Courage is the ability to do something you are afraid of. It is strength in the face of pain or grief. The word courage comes from the Latin word for heart, and at its core, courage is the energy it takes to move forward, to do something without knowing the outcome, to take action that matters despite potential risk. Courage gives us the ability to put aside our fear of failure and take the first steps. It helps us overcome the fear of rejection and reach out. Courage allows us to attempt new things, despite our fear of looking foolish. Courage is the energy to take a radical stand in our lives for who we are and what matters to us. It’s the ability to show up wholeheartedly in our lives, as our real self, and live by what we value despite our fears.
Here are a few things I know are true about courage.
- Courage will expand your life.
- You become courageous by practising courage. It is not some innate attribute that you either have or do not have.
- You can’t be courageous unless you are also afraid. Fear and courage are two sides of the same coin.
- Like fear, courage is contagious. – practise it in one area, and the effects will ripple through your life.
Here are a few helpful tips for becoming more courageous:
- Make a choice to develop courage in your life. Start doing things that matter to you even if they make you afraid. Just to clarify, I’m not talking about putting yourself in the path of legitimate danger by doing things that have life or death consequences. I’m talking about the kind of fears that diminish us and decrease our capacity – they make our lives smaller. Make a list of those kinds of fears. Everything on that list holds a bit of your power. Make a decision to start reclaiming your power.
- Being courageous is like building a muscle. Just like exercise, start with something small and work your way up to heavier courage weights. It helps to do something every day (or at least once a week) that will stretch and expand your courage capacity.
- Fear of how things will turn out can make you freeze and sabotage your efforts – when doing something that causes you to fear, let go of your attachment to the way things will turn out – this will help your body and brain not to treat your action as a lethal threat. See it this way – just by taking action you are moving towards becoming courageous.
- Expect things to get messy – personal growth and progress can happen only if we give ourselves permission to fail. Remember that the things that you now find easy were once difficult.
- Support and Accountability make a difference – Having someone on our side who believes in us helps, especially if we communicate our desire to become more courageous and set up some sort of accountability with that person.
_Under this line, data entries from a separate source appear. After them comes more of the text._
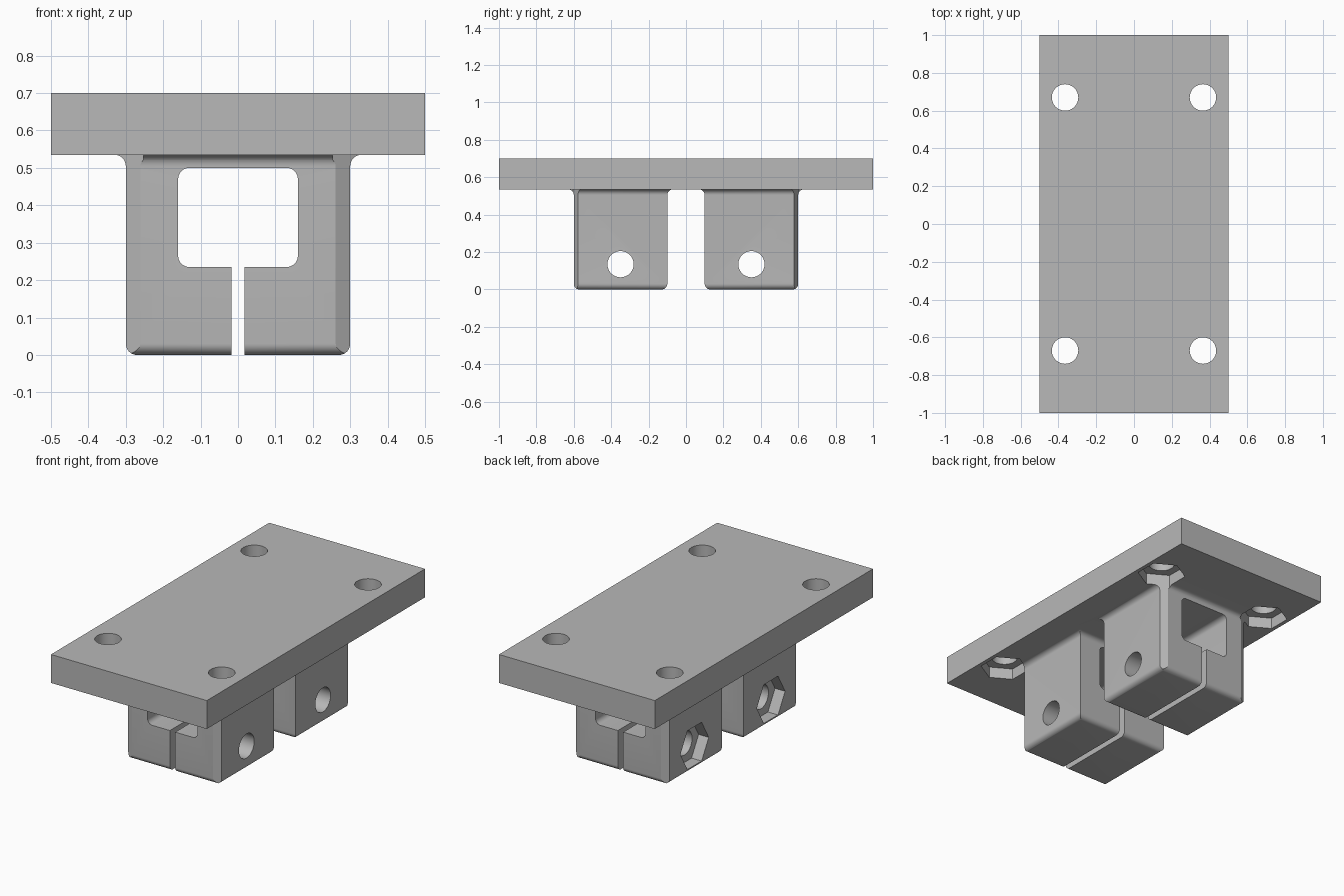
import bpy
import bmesh
from math import cos, sin, pi

if "Cube" in bpy.data.objects:
    bpy.data.objects.remove(bpy.data.objects["Cube"], do_unlink=True)

# Main dimensions
PLATE_BOTTOM, PLATE_TOP = 0.535, 0.70
FILLET = 0.03
HOLE_R, HEX_R = 0.07, 0.13
TRAP_DEPTH = 0.065
BOLT_Z = 0.135

grey = bpy.data.materials.new("light_grey")
grey.use_nodes = True
grey.diffuse_color = (0.48, 0.48, 0.48, 1)
grey.node_tree.nodes["Principled BSDF"].inputs["Base Color"].default_value = grey.diffuse_color


def loft(name, rings):
    """Closed solid through equal-length rings of 3D points."""
    bm = bmesh.new()
    loops = [[bm.verts.new(p) for p in ring] for ring in rings]
    n = len(loops[0])
    for low, high in zip(loops, loops[1:]):
        for i in range(n):
            j = (i + 1) % n
            bm.faces.new((low[i], low[j], high[j], high[i]))
    bm.faces.new(loops[0])
    bm.faces.new(loops[-1])
    bmesh.ops.recalc_face_normals(bm, faces=bm.faces)
    mesh = bpy.data.meshes.new(name)
    bm.to_mesh(mesh)
    bm.free()
    mesh.materials.append(grey)
    obj = bpy.data.objects.new(name, mesh)
    bpy.context.collection.objects.link(obj)
    return obj


def prism(name, outline, axis, start, end):
    """Extrude a 2D outline along one axis."""
    place = {"X": lambda a, b, t: (t, a, b),
             "Y": lambda a, b, t: (a, t, b),
             "Z": lambda a, b, t: (a, b, t)}[axis]
    return loft(name, [[place(a, b, t) for a, b in outline] for t in (start, end)])


def polygon(a, b, radius, sides, turn=0.0):
    return [(a + radius * cos(turn + 2 * pi * i / sides),
             b + radius * sin(turn + 2 * pi * i / sides)) for i in range(sides)]


def rectangle(x, y, low=None):
    return [(-x, -y), (x, -y), (x, y), (-x, y)]


def rounded_rectangle(x0, x1, z0, z1, r, steps=8):
    points = []
    corners = [(x1 - r, z1 - r), (x0 + r, z1 - r), (x0 + r, z0 + r), (x1 - r, z0 + r)]
    for k, (cx, cz) in enumerate(corners):
        for i in range(steps + 1):
            angle = (k + i / steps) * pi / 2
            points.append((cx + r * cos(angle), cz + r * sin(angle)))
    return points


def combine(target, tool, operation):
    mod = target.modifiers.new(operation.title(), "BOOLEAN")
    mod.operation = operation
    mod.solver = "EXACT"
    mod.object = tool
    bpy.context.view_layer.objects.active = target
    bpy.ops.object.modifier_apply(modifier=mod.name)
    bpy.data.objects.remove(tool, do_unlink=True)


def clamp_block(y_centre):
    """Block with rounded bottom edges and a flared fillet under the plate."""
    steps = 8
    levels = []
    for i in range(steps + 1):
        a = i / steps * pi / 2
        levels.append((FILLET * (1 - cos(a)), -FILLET * (1 - sin(a))))
    for i in range(steps + 1):
        a = i / steps * pi / 2
        levels.append((PLATE_BOTTOM - FILLET * (1 - sin(a)), FILLET * (1 - cos(a))))
    levels.append((PLATE_BOTTOM + 0.03, FILLET))
    rings = [[(x, y_centre + y, z) for x, y in rectangle(0.30 + d, 0.25 + d)]
             for z, d in levels]
    return loft("clamp_block", rings)


# Mounting plate with two clamp blocks
bracket = prism("clamp_bracket", rectangle(0.5, 1.0), "Z", PLATE_BOTTOM, PLATE_TOP)
for side in (-1, 1):
    combine(bracket, clamp_block(0.35 * side), "UNION")

# Rounded window and clamping slit through both blocks
window = rounded_rectangle(-0.16, 0.16, 0.235, 0.50, 0.03)
combine(bracket, prism("window_cutter", window, "Y", -0.8, 0.8), "DIFFERENCE")
slit = [(-0.017, -0.1), (0.017, -0.1), (0.017, 0.3), (-0.017, 0.3)]
combine(bracket, prism("slit_cutter", slit, "Y", -0.8, 0.8), "DIFFERENCE")

# Clamp bolt holes, with nut traps on the model's right side
for side in (-1, 1):
    y = 0.35 * side
    combine(bracket, prism("bolt_cutter", polygon(y, BOLT_Z, HOLE_R, 48),
                           "X", -0.6, 0.6), "DIFFERENCE")
    combine(bracket, prism("nut_cutter", polygon(y, BOLT_Z, HEX_R, 6),
                           "X", -0.6, -0.30 + TRAP_DEPTH), "DIFFERENCE")

# Plate screw holes; their nut pockets also clip the block corners below
for sx in (-1, 1):
    for sy in (-1, 1):
        x, y = 0.365 * sx, 0.67 * sy
        combine(bracket, prism("screw_cutter", polygon(x, y, HOLE_R, 48),
                               "Z", 0.3, 0.9), "DIFFERENCE")
        combine(bracket, prism("pocket_cutter", polygon(x, y, HEX_R, 6, pi / 2),
                               "Z", -0.1, PLATE_BOTTOM + TRAP_DEPTH), "DIFFERENCE")

# Smooth the rounded surfaces, keep the edges crisp
bpy.ops.object.select_all(action="DESELECT")
bracket.select_set(True)
bpy.context.view_layer.objects.active = bracket
bpy.ops.object.shade_smooth_by_angle(angle=pi / 9)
Spend time with others who are also trying to live more bravely.
- Courage starts with showing up and letting ourselves be seen. Practise being open and honest about who you are, what you are feeling and about your experiences (both good and bad).
Here’s how I’m practising being courageous in the next few weeks – I’ll be speaking in front of about 200 people at International Women’s Day, and I’ll be running some Cultivating Courage workshops.
What will you do to cultivate courage this week?
Remember, courage doesn’t always roar, sometimes it’s the quiet voice that says, ‘I will try again tomorrow’. (Mary Anne Radmacher)